Of course, some embark on vegan diets for all the seemingly right reasons, only to find themselves on a slippery slope to disordered eating. As with alcohol or cigarettes, exposure combined with biological predisposition can lead to abuse. “Going on any kind of diet where you’re paying a lot of attention to what you eat or don’t eat puts you at risk for an eating disorder,” says Herrin. “Especially when you label certain foods as ‘bad.’”
Recently, reports of “orthorexia” have captured headlines. Those who suffer from the controversial new disorder compulsively avoid foods thought to be unhealthy or unnatural, including products with trans fats, artificial colors, or flavors, high-fructose corn syrup, and preservatives. Often, orthorexics opt for a strict vegan diet. Some say orthorexia represents this dangerous slide from health to pathology.

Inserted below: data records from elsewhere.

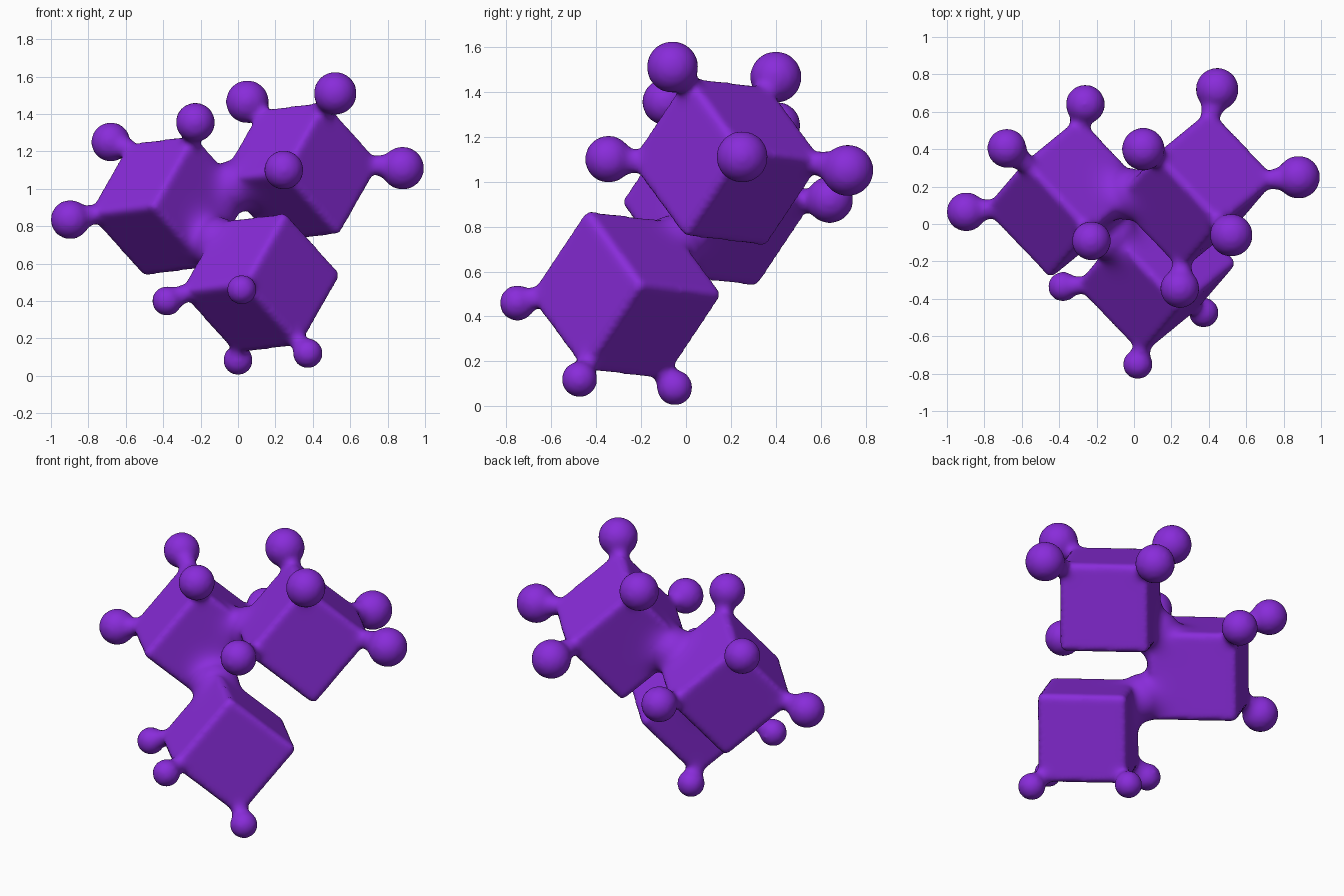
import bpy
import bmesh
from mathutils import Matrix, Vector

if "Cube" in bpy.data.objects:
    bpy.data.objects.remove(bpy.data.objects["Cube"], do_unlink=True)

EDGE = 0.52
VOXEL = 0.016

# Shared tilted frame of the three blocks
w_axis = Vector((-0.687, 0.721, -0.088)).normalized()
v_axis = Vector((-0.429, -0.499, -0.751))
v_axis = (v_axis - w_axis * v_axis.dot(w_axis)).normalized()
u_axis = v_axis.cross(w_axis)
FRAME = Matrix((u_axis, v_axis, w_axis)).transposed()

# Each block: centre, then knobs as (corner signs, ball centre, ball radius)
BLOCKS = [
    ((0.33, 0.18, 1.09), [
        ((-1, -1, -1), (0.52, -0.06, 1.51), 0.115),
        ((-1, -1, 1), (0.05, 0.40, 1.465), 0.115),
        ((1, -1, -1), (0.88, 0.25, 1.11), 0.115),
        ((-1, 1, -1), (0.245, -0.345, 1.10), 0.105),
        ((1, -1, 1), (0.445, 0.72, 1.05), 0.115),
    ]),
    ((-0.37, 0.14, 0.91), [
        ((-1, -1, -1), (-0.228, -0.09, 1.355), 0.105),
        ((-1, -1, 1), (-0.68, 0.405, 1.25), 0.105),
        ((-1, 1, 1), (-0.897, 0.065, 0.835), 0.105),
        ((1, -1, 1), (-0.26, 0.64, 0.92), 0.105),
    ]),
    ((0.12, -0.268, 0.495), [
        ((-1, 1, -1), (0.02, -0.75, 0.46), 0.08),
        ((-1, 1, 1), (-0.38, -0.335, 0.40), 0.08),
        ((1, 1, 1), (0.0, -0.05, 0.083), 0.08),
        ((1, 1, -1), (0.373, -0.474, 0.12), 0.08),
    ]),
]
# Places where neighbouring blocks melt together
JOINTS = [Vector((-0.03, 0.16, 1.01)), Vector((-0.115, -0.06, 0.71))]


def add_block(bm, centre):
    """Tilted cube with softened edges."""
    matrix = Matrix.Translation(centre) @ FRAME.to_4x4()
    verts = bmesh.ops.create_cube(bm, size=EDGE, matrix=matrix)["verts"]
    edges = list({e for v in verts for e in v.link_edges})
    bmesh.ops.bevel(bm, geom=edges, offset=0.03, segments=3,
                    profile=0.5, affect="EDGES")


def add_ball(bm, centre, radius):
    bmesh.ops.create_icosphere(bm, subdivisions=4, radius=radius,
                               matrix=Matrix.Translation(centre))


def add_knob(bm, block_centre, signs, centre, radius):
    """Ball joined to a block corner by a tapered neck."""
    corner = block_centre + FRAME @ Vector(signs) * EDGE / 2
    start = corner.lerp(block_centre, 0.16)
    axis = centre - start
    turn = axis.to_track_quat("Z", "Y").to_matrix().to_4x4()
    bmesh.ops.create_cone(bm, cap_ends=True, segments=24,
                          radius1=0.045, radius2=radius * 0.75,
                          depth=axis.length,
                          matrix=Matrix.Translation((start + centre) / 2) @ turn)
    add_ball(bm, centre, radius)


def fill_hollows(bm, verts, rounds):
    """Relax vertices outward only, turning creases into fillets."""
    for _ in range(rounds):
        bm.normal_update()
        moves = []
        for v in verts:
            near = [e.other_vert(v).co for e in v.link_edges]
            shift = sum(near, Vector()) / len(near) - v.co
            if shift.dot(v.normal) > 0:
                moves.append((v, shift * 0.8))
        for v, shift in moves:
            v.co += shift


# Assemble overlapping solids
bm = bmesh.new()
for centre, knobs in BLOCKS:
    middle = Vector(centre)
    add_block(bm, middle)
    for signs, ball, radius in knobs:
        add_knob(bm, middle, signs, Vector(ball), radius)
for joint in JOINTS:
    add_ball(bm, joint, 0.14)
mesh = bpy.data.meshes.new("fused_blocks")
bm.to_mesh(mesh)
bm.free()
body = bpy.data.objects.new("fused_blocks", mesh)
bpy.context.collection.objects.link(body)

# Fuse into one skin
remesh = body.modifiers.new("fuse", "REMESH")
remesh.mode = "VOXEL"
remesh.voxel_size = VOXEL
graph = bpy.context.evaluated_depsgraph_get()
skin = bpy.data.meshes.new_from_object(body.evaluated_get(graph))
body.modifiers.clear()
body.data = skin
skin.name = "fused_skin"
bpy.data.meshes.remove(mesh)

# Melt the joints and the knob necks
bm = bmesh.new()
bm.from_mesh(skin)
around = [v for v in bm.verts
          if min((v.co - j).length for j in JOINTS) < 0.3]
fill_hollows(bm, around, 50)
fill_hollows(bm, list(bm.verts), 8)
for _ in range(3):
    bmesh.ops.smooth_vert(bm, verts=bm.verts, factor=0.5,
                          use_axis_x=True, use_axis_y=True, use_axis_z=True)
for face in bm.faces:
    face.smooth = True
    face.material_index = 0
bm.to_mesh(skin)
bm.free()

# Single violet material
violet = bpy.data.materials.new("violet")
violet.use_nodes = True
colour = (0.25, 0.025, 0.70, 1.0)
violet.diffuse_color = colour
violet.node_tree.nodes["Principled BSDF"].inputs["Base Color"].default_value = colour
skin.materials.clear()
skin.materials.append(violet)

To ensure both physical and psychological health, emerging vegans should educate themselves on how to maintain balanced nutrition and weight, says Keri Gans, a spokesman for the American Dietetic Association and a practicing dietician in Manhattan. Replacing meat and dairy with plant-based sources of protein and fat is crucial, as is taking certain vitamin supplements. If they’re not vigilant, vegans can become lethargic and malnourished; they’re particularly at risk for Vitamin B-12 deficiency, which can lead to deterioration of the spinal cord.
“A person who undertakes veganism as a lifestyle, not related to any kind of eating disorder, will know that they have to replace the foods they’ve eliminated with new foods,” says Gans. “If they’re saying to me, ‘Let’s talk about ways to add more foods into my diet, I’m not afraid of healthy fats,’ I’ll say to myself, ‘OK, this person gets it.’” If not, the veganism may be a red flag.
Perhaps counterintuitively, some who are in recovery from an eating disorder say adopting a vegan diet helped to nurse them back to health. After struggling with anorexia and drug use in her 20s, Mandi Babkes embarked on an all-raw, vegan diet. She now runs a holistic health practice and raw-food vegan catering business in Pittsburgh, explaining that while her eating disorders were about self-destruction, her veganism is about self-love. "Being a vegan and raw foodist really helped me to feel better, to feel cleaner, to feel more energized,” she said. “I sleep better, and I have a brighter outlook.”
Still, many dieticians and eating-disorder specialists hesitate to recommend a vegan diet as a path to recovery. “It’s like an alcoholic who likes to spend time in bars,” says Herrin. “It’s very risky to take on any system of eating that’s restrictive and passes judgment on food that’s not founded on health principles.”
Perhaps above all, clinicians and vegan advocates alike emphasize one underlying message: At its most basic level, veganism is about practicing non-violence toward animals. And in keeping with this philosophy, its followers should look out for their own well-being, too.
Danielle Friedman has worked as a nonfiction book editor for Hudson Street Press and Plume, two imprints of Penguin Group. Her writing has been published in the Miami Herald, and on DoubleX and CNN.com. She is a graduate of the Columbia University Graduate School of Journalism.